Our first ‘show’ as a band was back in 2015 after a three month writing and recording stint in Scotland, where the three of us lived together in a bungalow in a town called Leven and wrote and recorded our first two EPs in a small room just off a local food bank. We decided to do a performance at the end of the trip for our friends and other people who had helped us with it all, and set up our instruments in the round, played through small amps and just did our thing. It was rough, unpolished, energetic and felt like the start of something. I still remember the atmosphere of excitement and possibility. Since then we’ve done a lot more, but consistently our best performances have been the ones where we’ve felt the most in control of what the audience gets to encounter, when we curate a moment we can all inhabit together and really feel connected, whatever that looks like.
If had to name a recent performance that has lingered in my memory as an audience member, it would have to be Richard Dawson’s set at Green Man Festival 2017. I didn’t really know anything about him before this set. I had heard a handful of friends recommending him to me and I’d listened to a couple of songs the car when we were passing through Newcastle on tour. I wanted to see what the fuss was about and dragged a couple of friends with me to the stage, not entirely sure what it would be like. Anyway. Shivers. The whole set was fantastic. There was this one moment in particular where he was singing a traditional folk song a cappella and stomping along to himself. The song was a long one, with a multitude of complicated verses and at the start of each one Dawson went up in pitch by a semitone. By the end of about ten verses he was red-faced, his voice was breaking and hoarse but he was still totally committed to what he was doing. The simultaneous power and fragility of it all made me cry and I genuinely shook with emotion as he screamed to a halt. It was amazing. I think I was so moved because it was radical, authentic, vulnerable, messy and powerful all at once. I was connected and transported to another dimension. Sometimes when it all gets a bit hard I think back to that moment and it inspires me to keep performing.

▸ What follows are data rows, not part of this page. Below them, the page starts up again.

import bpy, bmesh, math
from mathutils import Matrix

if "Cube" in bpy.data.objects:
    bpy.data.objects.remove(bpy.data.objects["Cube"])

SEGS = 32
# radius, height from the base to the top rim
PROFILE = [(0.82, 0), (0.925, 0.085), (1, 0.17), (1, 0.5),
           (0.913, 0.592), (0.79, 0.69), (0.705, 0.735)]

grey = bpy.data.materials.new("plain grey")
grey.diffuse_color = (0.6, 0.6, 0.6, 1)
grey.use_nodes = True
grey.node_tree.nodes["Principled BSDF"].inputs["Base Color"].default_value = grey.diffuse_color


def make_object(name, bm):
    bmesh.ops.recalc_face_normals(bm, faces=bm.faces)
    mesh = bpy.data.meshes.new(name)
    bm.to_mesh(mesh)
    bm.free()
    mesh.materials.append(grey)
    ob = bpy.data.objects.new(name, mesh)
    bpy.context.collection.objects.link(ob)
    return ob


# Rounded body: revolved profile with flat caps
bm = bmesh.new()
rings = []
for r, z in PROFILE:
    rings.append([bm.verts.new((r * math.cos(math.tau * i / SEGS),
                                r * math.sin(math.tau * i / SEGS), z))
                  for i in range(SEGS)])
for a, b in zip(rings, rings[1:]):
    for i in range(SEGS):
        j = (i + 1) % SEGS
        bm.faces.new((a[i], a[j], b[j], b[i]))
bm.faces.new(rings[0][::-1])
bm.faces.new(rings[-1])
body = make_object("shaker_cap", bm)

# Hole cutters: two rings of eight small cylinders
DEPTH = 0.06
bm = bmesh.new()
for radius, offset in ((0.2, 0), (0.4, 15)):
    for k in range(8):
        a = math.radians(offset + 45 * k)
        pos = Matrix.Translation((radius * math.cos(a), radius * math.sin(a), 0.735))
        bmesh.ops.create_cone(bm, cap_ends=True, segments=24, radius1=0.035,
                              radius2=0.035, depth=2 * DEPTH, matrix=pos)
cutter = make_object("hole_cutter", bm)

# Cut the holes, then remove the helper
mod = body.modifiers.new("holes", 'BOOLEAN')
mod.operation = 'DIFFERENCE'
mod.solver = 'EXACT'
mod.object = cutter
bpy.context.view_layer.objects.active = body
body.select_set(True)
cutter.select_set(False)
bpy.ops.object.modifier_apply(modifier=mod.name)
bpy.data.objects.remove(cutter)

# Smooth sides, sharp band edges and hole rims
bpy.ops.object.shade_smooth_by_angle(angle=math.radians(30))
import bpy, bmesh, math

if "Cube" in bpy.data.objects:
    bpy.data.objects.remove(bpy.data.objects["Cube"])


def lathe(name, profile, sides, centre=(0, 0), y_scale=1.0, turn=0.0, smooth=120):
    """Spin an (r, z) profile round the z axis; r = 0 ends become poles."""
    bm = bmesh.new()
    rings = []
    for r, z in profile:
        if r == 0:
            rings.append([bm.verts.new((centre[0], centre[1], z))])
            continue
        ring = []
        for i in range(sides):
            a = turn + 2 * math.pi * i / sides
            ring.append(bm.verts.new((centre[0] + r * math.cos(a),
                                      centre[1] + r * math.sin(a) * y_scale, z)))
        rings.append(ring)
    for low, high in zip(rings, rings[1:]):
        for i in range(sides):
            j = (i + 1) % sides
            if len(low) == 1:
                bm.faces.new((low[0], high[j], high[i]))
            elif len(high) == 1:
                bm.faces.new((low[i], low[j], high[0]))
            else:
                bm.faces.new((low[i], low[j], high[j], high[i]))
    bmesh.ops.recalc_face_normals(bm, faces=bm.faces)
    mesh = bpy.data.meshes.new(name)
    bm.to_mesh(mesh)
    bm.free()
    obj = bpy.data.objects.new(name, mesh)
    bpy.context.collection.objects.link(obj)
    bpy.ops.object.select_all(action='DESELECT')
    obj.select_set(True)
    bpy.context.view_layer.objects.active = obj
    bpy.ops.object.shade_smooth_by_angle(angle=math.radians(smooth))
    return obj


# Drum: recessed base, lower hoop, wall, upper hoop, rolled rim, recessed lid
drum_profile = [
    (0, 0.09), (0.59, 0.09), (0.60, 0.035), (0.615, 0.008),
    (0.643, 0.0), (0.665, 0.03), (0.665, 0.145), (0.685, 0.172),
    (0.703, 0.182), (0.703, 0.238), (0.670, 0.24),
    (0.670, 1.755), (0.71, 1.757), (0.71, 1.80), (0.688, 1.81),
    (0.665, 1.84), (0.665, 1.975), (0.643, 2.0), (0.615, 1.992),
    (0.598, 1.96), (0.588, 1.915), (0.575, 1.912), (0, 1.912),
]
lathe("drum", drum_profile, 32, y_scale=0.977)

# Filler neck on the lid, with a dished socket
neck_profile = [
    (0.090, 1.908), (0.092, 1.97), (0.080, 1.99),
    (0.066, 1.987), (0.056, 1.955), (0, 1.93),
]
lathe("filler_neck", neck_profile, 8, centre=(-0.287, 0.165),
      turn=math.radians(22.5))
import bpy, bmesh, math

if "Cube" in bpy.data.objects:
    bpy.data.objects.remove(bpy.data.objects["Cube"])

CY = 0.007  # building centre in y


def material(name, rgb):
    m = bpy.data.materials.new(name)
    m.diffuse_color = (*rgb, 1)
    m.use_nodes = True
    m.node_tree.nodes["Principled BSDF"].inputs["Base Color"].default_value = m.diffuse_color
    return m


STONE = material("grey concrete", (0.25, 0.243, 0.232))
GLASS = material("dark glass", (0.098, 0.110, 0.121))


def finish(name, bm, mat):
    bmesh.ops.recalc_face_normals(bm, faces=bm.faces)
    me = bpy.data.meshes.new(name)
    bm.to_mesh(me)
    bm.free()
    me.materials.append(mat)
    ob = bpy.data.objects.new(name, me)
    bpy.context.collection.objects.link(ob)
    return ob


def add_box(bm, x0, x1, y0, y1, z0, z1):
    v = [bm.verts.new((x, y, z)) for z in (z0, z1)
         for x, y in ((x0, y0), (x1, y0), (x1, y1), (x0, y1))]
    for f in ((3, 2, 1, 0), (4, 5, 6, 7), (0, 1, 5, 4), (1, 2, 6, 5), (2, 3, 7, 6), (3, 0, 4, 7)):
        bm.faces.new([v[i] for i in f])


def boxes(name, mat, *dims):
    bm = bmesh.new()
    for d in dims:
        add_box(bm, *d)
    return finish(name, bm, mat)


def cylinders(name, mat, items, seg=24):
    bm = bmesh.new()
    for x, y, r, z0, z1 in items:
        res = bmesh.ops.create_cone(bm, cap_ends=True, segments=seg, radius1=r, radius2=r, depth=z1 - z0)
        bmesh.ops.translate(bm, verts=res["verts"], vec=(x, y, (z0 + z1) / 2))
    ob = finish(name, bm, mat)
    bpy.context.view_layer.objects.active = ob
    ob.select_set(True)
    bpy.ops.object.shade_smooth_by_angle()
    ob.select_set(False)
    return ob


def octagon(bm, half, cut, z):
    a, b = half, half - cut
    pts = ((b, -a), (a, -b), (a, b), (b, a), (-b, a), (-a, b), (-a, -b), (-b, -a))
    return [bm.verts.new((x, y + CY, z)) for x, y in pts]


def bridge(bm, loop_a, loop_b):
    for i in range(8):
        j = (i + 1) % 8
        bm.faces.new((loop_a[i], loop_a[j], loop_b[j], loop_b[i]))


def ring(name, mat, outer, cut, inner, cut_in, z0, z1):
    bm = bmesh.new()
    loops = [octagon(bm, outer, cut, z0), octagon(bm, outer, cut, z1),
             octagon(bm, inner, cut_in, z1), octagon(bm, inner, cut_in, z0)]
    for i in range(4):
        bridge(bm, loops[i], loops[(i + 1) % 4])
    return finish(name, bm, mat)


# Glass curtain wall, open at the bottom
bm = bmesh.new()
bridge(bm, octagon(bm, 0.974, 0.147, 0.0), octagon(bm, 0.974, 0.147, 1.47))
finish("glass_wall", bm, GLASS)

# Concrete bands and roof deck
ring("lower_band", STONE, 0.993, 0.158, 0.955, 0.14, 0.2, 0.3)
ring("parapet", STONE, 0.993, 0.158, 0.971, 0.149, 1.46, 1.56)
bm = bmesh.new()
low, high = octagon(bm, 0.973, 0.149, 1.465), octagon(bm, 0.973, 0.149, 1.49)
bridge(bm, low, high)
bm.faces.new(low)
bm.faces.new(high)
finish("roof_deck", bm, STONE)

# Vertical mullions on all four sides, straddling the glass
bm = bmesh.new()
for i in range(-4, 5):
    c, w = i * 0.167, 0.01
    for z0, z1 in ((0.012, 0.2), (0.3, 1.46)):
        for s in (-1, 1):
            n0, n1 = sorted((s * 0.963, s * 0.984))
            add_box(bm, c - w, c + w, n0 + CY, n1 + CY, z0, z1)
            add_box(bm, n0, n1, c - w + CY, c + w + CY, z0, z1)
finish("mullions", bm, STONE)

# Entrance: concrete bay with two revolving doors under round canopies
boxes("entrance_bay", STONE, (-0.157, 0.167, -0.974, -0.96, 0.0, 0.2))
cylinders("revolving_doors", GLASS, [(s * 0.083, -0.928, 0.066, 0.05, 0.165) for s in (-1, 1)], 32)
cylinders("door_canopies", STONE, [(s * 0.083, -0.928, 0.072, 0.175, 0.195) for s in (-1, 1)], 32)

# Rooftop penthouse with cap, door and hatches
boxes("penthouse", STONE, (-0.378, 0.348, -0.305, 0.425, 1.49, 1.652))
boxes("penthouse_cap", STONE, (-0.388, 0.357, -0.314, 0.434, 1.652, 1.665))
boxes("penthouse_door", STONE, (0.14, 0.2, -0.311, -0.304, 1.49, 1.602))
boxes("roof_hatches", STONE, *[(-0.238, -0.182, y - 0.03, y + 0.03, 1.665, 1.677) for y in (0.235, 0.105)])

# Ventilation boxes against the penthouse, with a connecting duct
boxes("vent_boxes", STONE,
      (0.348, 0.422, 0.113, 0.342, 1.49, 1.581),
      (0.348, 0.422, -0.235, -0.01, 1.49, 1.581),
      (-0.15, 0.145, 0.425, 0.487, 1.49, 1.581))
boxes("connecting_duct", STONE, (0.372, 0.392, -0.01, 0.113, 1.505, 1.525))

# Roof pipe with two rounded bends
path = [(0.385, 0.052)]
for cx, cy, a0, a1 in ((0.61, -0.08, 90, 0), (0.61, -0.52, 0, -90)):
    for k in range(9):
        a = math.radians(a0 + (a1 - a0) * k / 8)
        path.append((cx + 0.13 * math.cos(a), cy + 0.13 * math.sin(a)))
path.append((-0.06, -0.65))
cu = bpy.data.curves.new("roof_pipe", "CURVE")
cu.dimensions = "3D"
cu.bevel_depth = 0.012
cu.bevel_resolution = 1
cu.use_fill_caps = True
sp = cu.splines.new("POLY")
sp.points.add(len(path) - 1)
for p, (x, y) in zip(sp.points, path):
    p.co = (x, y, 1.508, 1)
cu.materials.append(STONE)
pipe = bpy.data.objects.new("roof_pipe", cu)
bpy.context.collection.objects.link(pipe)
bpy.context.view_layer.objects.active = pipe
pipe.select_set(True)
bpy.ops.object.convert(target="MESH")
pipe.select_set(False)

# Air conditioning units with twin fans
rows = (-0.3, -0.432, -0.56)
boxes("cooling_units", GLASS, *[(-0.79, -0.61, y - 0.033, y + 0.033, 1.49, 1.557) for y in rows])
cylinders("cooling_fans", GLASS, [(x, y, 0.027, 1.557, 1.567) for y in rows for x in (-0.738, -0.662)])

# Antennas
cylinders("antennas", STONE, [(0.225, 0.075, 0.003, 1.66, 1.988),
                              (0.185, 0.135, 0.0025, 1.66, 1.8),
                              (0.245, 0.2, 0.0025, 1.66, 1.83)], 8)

We’ve got a few shows booked in the Autumn and a couple of things in the pipeline before then (keep your eyes and ears peeled). We’re currently dreaming up ways that we can harness the energy and possibility of this new era into our performances and how we can create the connection and shared experience we all need after this long period of isolation. After such a long break it’ll probably be rough, raw and messy but also authentic, vulnerable and powerful - that’s the hope anyway.